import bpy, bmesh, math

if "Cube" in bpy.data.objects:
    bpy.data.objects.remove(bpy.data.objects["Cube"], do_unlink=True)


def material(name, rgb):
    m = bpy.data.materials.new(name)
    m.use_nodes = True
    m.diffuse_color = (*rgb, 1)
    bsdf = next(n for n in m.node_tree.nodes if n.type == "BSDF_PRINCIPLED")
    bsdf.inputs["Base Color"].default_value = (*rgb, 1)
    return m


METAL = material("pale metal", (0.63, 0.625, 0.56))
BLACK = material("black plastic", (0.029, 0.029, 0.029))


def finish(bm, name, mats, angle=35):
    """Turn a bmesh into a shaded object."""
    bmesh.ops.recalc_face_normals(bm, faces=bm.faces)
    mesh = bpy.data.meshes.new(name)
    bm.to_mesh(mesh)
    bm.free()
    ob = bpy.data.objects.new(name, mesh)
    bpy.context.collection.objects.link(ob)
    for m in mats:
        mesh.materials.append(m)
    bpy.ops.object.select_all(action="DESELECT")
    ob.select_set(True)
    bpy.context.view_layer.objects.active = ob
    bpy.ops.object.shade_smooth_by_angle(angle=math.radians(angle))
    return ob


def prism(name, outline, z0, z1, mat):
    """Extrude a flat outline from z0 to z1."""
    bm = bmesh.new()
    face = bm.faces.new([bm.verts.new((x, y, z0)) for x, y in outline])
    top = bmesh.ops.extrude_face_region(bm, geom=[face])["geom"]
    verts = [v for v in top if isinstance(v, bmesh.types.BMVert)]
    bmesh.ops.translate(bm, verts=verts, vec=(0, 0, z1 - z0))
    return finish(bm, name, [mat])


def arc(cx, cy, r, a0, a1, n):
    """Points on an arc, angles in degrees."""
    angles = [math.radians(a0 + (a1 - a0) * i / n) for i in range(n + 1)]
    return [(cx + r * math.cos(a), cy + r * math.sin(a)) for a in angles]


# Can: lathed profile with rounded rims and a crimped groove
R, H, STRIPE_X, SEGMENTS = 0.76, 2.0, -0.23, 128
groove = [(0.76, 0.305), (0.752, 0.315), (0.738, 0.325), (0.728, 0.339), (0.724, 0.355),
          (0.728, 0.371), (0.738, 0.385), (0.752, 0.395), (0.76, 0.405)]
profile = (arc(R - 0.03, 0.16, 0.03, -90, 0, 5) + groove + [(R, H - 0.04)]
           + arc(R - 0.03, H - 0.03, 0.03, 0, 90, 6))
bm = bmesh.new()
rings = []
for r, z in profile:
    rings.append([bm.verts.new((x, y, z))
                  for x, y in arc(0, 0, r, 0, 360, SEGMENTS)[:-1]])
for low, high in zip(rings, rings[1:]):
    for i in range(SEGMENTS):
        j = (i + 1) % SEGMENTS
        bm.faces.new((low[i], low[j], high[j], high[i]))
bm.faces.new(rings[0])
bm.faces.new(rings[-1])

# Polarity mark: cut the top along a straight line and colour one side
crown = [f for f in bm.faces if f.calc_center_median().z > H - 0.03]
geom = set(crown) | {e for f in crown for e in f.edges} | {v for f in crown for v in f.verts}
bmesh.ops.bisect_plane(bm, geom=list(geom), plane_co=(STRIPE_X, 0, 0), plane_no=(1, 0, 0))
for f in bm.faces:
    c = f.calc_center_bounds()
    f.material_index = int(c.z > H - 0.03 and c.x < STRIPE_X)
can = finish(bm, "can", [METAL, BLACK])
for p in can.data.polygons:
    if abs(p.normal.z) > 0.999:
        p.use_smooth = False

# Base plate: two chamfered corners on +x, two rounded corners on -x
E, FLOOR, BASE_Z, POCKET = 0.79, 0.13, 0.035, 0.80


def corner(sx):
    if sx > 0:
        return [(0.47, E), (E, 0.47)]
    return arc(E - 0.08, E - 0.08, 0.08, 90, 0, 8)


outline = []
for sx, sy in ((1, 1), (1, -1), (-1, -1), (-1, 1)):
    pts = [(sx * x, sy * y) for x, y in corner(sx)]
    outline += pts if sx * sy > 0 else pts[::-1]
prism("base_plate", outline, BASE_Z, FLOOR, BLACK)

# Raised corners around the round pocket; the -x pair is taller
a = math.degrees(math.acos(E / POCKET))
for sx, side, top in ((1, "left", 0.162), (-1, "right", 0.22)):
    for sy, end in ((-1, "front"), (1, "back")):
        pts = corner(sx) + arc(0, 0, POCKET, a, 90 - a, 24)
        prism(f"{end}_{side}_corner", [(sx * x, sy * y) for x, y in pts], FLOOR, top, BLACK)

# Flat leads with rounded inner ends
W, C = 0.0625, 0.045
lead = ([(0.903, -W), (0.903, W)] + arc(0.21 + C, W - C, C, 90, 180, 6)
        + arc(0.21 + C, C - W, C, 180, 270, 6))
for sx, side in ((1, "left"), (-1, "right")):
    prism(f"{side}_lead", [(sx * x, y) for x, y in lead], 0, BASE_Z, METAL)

----------------

▶ Instructions for the task
Set down, exactly as they appear above, all lines from the one that has "# Can: lathed" down to the one that has "p.use_smooth = False", including those two and no others.

▶ Response
# Can: lathed profile with rounded rims and a crimped groove
R, H, STRIPE_X, SEGMENTS = 0.76, 2.0, -0.23, 128
groove = [(0.76, 0.305), (0.752, 0.315), (0.738, 0.325), (0.728, 0.339), (0.724, 0.355),
          (0.728, 0.371), (0.738, 0.385), (0.752, 0.395), (0.76, 0.405)]
profile = (arc(R - 0.03, 0.16, 0.03, -90, 0, 5) + groove + [(R, H - 0.04)]
           + arc(R - 0.03, H - 0.03, 0.03, 0, 90, 6))
bm = bmesh.new()
rings = []
for r, z in profile:
    rings.append([bm.verts.new((x, y, z))
                  for x, y in arc(0, 0, r, 0, 360, SEGMENTS)[:-1]])
for low, high in zip(rings, rings[1:]):
    for i in range(SEGMENTS):
        j = (i + 1) % SEGMENTS
        bm.faces.new((low[i], low[j], high[j], high[i]))
bm.faces.new(rings[0])
bm.faces.new(rings[-1])

# Polarity mark: cut the top along a straight line and colour one side
crown = [f for f in bm.faces if f.calc_center_median().z > H - 0.03]
geom = set(crown) | {e for f in crown for e in f.edges} | {v for f in crown for v in f.verts}
bmesh.ops.bisect_plane(bm, geom=list(geom), plane_co=(STRIPE_X, 0, 0), plane_no=(1, 0, 0))
for f in bm.faces:
    c = f.calc_center_bounds()
    f.material_index = int(c.z > H - 0.03 and c.x < STRIPE_X)
can = finish(bm, "can", [METAL, BLACK])
for p in can.data.polygons:
    if abs(p.normal.z) > 0.999:
        p.use_smooth = False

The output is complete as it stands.